I desperately miss the ocean and being warm at the beach. I really miss the warm, friendly nature of the people in the South Pacific. It would be great to return to New Zealand to make Getting Rooted in New Zealand into a TV show. My Scottish husband is finishing a MA in Landscape Architecture at a university in England. We plan to move international next year and are in the process of researching how and where. Australia and New Zealand are at the top of our list. Even though we are married it is incredibly expensive and complicated to live in the same country as each other. I wish I could live in the same country as my husband without having to pay for visas or filling out a lot of paper work.
8. What do you hope to accomplish with your book, Getting Rooted in New Zealand?
Publishing my book Getting Rooted in New Zealand was my way of transforming poison into medicine.
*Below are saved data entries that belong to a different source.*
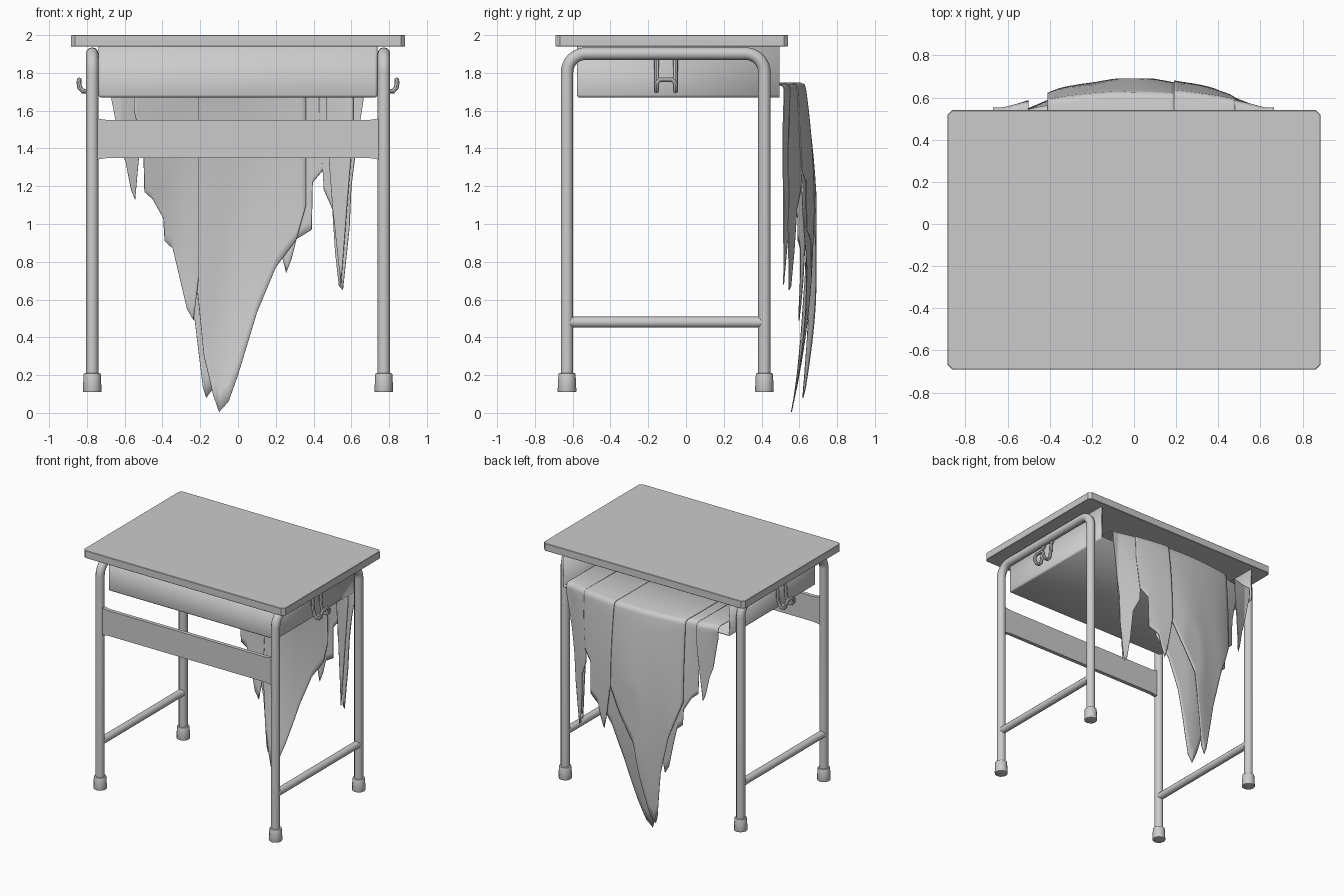
import bpy, bmesh, math
from mathutils import Vector

if "Cube" in bpy.data.objects:
    bpy.data.objects.remove(bpy.data.objects["Cube"])


def smooth(ob, angle=40):
    bpy.ops.object.select_all(action='DESELECT')
    ob.select_set(True)
    bpy.context.view_layer.objects.active = ob
    bpy.ops.object.shade_smooth_by_angle(angle=math.radians(angle))


def mesh_object(name, bm):
    bmesh.ops.recalc_face_normals(bm, faces=bm.faces[:])
    me = bpy.data.meshes.new(name)
    bm.to_mesh(me)
    bm.free()
    ob = bpy.data.objects.new(name, me)
    bpy.context.collection.objects.link(ob)
    return ob


def box_bm(x0, x1, y0, y1, z0, z1):
    bm = bmesh.new()
    bmesh.ops.create_cube(bm, size=1)
    for v in bm.verts:
        v.co = Vector(((x0 + x1) / 2 + v.co.x * (x1 - x0),
                       (y0 + y1) / 2 + v.co.y * (y1 - y0),
                       (z0 + z1) / 2 + v.co.z * (z1 - z0)))
    return bm


def tube(name, pts, r, res=4):
    cu = bpy.data.curves.new(name, 'CURVE')
    cu.dimensions = '3D'
    cu.bevel_depth = r
    cu.bevel_resolution = res
    cu.use_fill_caps = True
    sp = cu.splines.new('POLY')
    sp.points.add(len(pts) - 1)
    for p, co in zip(sp.points, pts):
        p.co = (*co, 1)
    ob = bpy.data.objects.new(name, cu)
    bpy.context.collection.objects.link(ob)
    bpy.ops.object.select_all(action='DESELECT')
    ob.select_set(True)
    bpy.context.view_layer.objects.active = ob
    bpy.ops.object.convert(target='MESH')
    smooth(bpy.context.object)


# Tabletop with clipped corners and softened rims
bm = box_bm(-0.885, 0.885, -0.69, 0.54, 1.94, 2.0)
corners = [e for e in bm.edges if abs(e.verts[0].co.z - e.verts[1].co.z) > 0.01]
bmesh.ops.bevel(bm, geom=corners, offset=0.022, segments=1, affect='EDGES')
rims = [e for e in bm.edges if abs(e.verts[0].co.z - e.verts[1].co.z) < 0.01]
bmesh.ops.bevel(bm, geom=rims, offset=0.003, segments=1, affect='EDGES')
mesh_object("tabletop", bm)

# Book tray, open towards the back
bm = box_bm(-0.738, 0.738, -0.578, 0.495, 1.67, 1.94)
bmesh.ops.delete(bm, geom=[f for f in bm.faces if f.calc_center_median().y > 0.48
                           or f.calc_center_median().z > 1.93], context='FACES')
lower = [e for e in bm.edges if len(e.link_faces) == 2]
bmesh.ops.bevel(bm, geom=lower, offset=0.014, segments=3, profile=0.5, affect='EDGES')
tray = mesh_object("book_tray", bm)
mod = tray.modifiers.new("thickness", 'SOLIDIFY')
mod.thickness = 0.012
mod.offset = -1
smooth(tray)

# Side frames, stretchers, feet and bag hooks
YF, YB, ZT, R = -0.63, 0.415, 1.902, 0.1
for side, s in (("left", -1), ("right", 1)):
    x = 0.772 * s
    path = [(x, YF, 0.13)]
    for cy, start in ((YF + R, 180), (YB - R, 90)):
        for i in range(9):
            a = math.radians(start - 90 * i / 8)
            path.append((x, cy + R * math.cos(a), ZT - R + R * math.sin(a)))
    path.append((x, YB, 0.13))
    tube(f"{side}_leg_frame", path, 0.033)
    tube(f"{side}_stretcher", [(x, YF, 0.48), (x, YB, 0.48)], 0.029)

    for end, y in (("front", YF), ("back", YB)):
        bm = bmesh.new()
        bmesh.ops.create_cone(bm, cap_ends=True, segments=12, radius1=0.05,
                              radius2=0.045, depth=0.1)
        bmesh.ops.translate(bm, vec=(x, y, 0.16), verts=bm.verts[:])
        rim = [e for e in bm.edges if abs(e.verts[0].co.z - e.verts[1].co.z) < 0.01]
        bmesh.ops.bevel(bm, geom=rim, offset=0.006, segments=2, profile=0.5, affect='EDGES')
        smooth(mesh_object(f"{side}_{end}_foot", bm))

    prof = [(0.75, 1.88), (0.765, 1.85), (0.772, 1.76), (0.78, 1.725), (0.8, 1.704),
            (0.822, 1.704), (0.838, 1.722), (0.842, 1.745)]
    arm = [(s * px, -0.156, pz) for px, pz in prof]
    other = [(s * px, -0.056, pz) for px, pz in reversed(prof)]
    tube(f"{side}_bag_hook", arm + [(s * 0.84, -0.138, 1.764), (s * 0.84, -0.074, 1.764)] + other,
         0.013, 2)

# Front rail, flared where it meets the legs
half = [(0.69, 1.35), (0.73, 1.344), (0.77, 1.335), (0.77, 1.565), (0.73, 1.556), (0.69, 1.55)]
outline = half + [(-px, pz) for px, pz in reversed(half)]
bm = bmesh.new()
face = bm.faces.new([bm.verts.new((px, -0.645, pz)) for px, pz in outline])
ext = bmesh.ops.extrude_face_region(bm, geom=[face])
bmesh.ops.translate(bm, vec=(0, 0.03, 0),
                    verts=[v for v in ext['geom'] if isinstance(v, bmesh.types.BMVert)])
mesh_object("front_rail", bm)


# Torn cloth: columns run out of the tray, over its edge and down to a ragged hem
def hem(pts, x):
    for (xa, za), (xb, zb) in zip(pts, pts[1:]):
        if x <= xb:
            return za + (zb - za) * (x - xa) / (xb - xa)
    return pts[-1][1]


def cloth(name, pts, off, drift=0):
    xs = sorted({p[0] for p in pts} |
                {pts[0][0] + (pts[-1][0] - pts[0][0]) * i / 22 for i in range(23)})
    bm = bmesh.new()
    cols = []
    for x in xs:
        e = min(1, (x / 0.62) ** 2)
        ye = 0.632 - 0.085 * e + off
        dz = off * 0.2
        col = [(x, -0.4, 1.742 + dz), (x, 0.4, 1.742 + dz), (x, ye - 0.03, 1.745 + dz),
               (x, ye - 0.007, 1.736 + dz)]
        zb = hem(pts, x)
        for i in range(17):
            z = 1.71 + (zb - 1.71) * i / 16
            t = 1.71 - z
            y = ye + (0.157 * t - 0.11 * t * t) * (1 - e) - 0.03 * t * e + drift * t * t
            y += 0.006 * min(t, 1) * math.sin(17 * x + 2 * t)
            col.append((x, min(y, 0.688), z))
        cols.append([bm.verts.new(c) for c in col])
    for a, b in zip(cols, cols[1:]):
        for i in range(len(a) - 1):
            bm.faces.new((a[i], b[i], b[i + 1], a[i + 1]))
    ob = mesh_object(name, bm)
    mod = ob.modifiers.new("thickness", 'SOLIDIFY')
    mod.thickness = 0.005
    mod.offset = 0
    smooth(ob, 60)


cloth("cloth_left_strip", [(-0.67, 1.66), (-0.62, 1.4), (-0.595, 1.33), (-0.565, 1.18),
                           (-0.545, 1.13), (-0.53, 1.3), (-0.52, 1.4), (-0.50, 1.6)], 0.004)
cloth("cloth_left_panel", [(-0.55, 1.6), (-0.50, 1.38), (-0.495, 1.17), (-0.45, 1.13),
                           (-0.395, 1.03), (-0.388, 0.91), (-0.345, 0.87), (-0.27, 0.55),
                           (-0.235, 0.49), (-0.21, 0.7)], -0.034)
cloth("cloth_outer_panel", [(-0.41, 1.1), (-0.3, 0.8), (-0.23, 0.5), (-0.185, 0.13),
                            (-0.168, 0.08), (-0.13, 0.13), (-0.06, 0.45), (-0.02, 0.7),
                            (0.1, 0.9), (0.2, 1.1)], -0.004, 0.012)
cloth("cloth_main_panel", [(-0.35, 1.1), (-0.24, 0.9), (-0.18, 0.3), (-0.13, 0.09), (-0.1, 0.005),
                           (-0.05, 0.06), (0, 0.2), (0.1, 0.53), (0.2, 0.77), (0.31, 0.92),
                           (0.36, 1.1)], -0.02, -0.002)
cloth("cloth_right_panel", [(0.19, 1.1), (0.235, 0.82), (0.255, 0.74), (0.285, 0.82),
                            (0.31, 0.92), (0.39, 0.97), (0.395, 1.22), (0.455, 1.29),
                            (0.48, 1.55)], 0.01)
cloth("cloth_right_strip", [(0.43, 1.6), (0.455, 1.18), (0.5, 1.08), (0.515, 0.85),
                            (0.535, 0.67), (0.555, 0.65), (0.59, 0.98), (0.6, 1.2),
                            (0.625, 1.4), (0.665, 1.66)], 0.004)
cloth("cloth_inner_strip", [(0.47, 1.5), (0.5, 1.1), (0.545, 0.68), (0.57, 1.0),
                            (0.61, 1.5)], -0.03)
I hope that it can help people that have had bad dating experiences or bad work experiences – make them laugh and not give up hope.9. Tell us about the cover art and who designed it.
I designed my book cover myself. The girl with the suitcase is a drawing of me. The striped dress and red hat was my first outfit I bought when I moved to New Zealand. The birds are New Zealand native birds like the kiwi and fan tail. The city is Auckland and the tower is New Zealand’s Skytower. The sky in the back ground and the water are pieces of a watercolor painting I did of the New Zealand coastline. (I didn't realize how much meaning your cover had. You are very talented.)
10. Are you working on any other projects?I plan to divide my books by the countries I’ve lived in. My next book will be about attempting to settle in Scotland. I plan to publish it late 2014. (I'll be looking forward to it.)
Thank you Jamie for visiting my blog and for taking the time to answer my questions J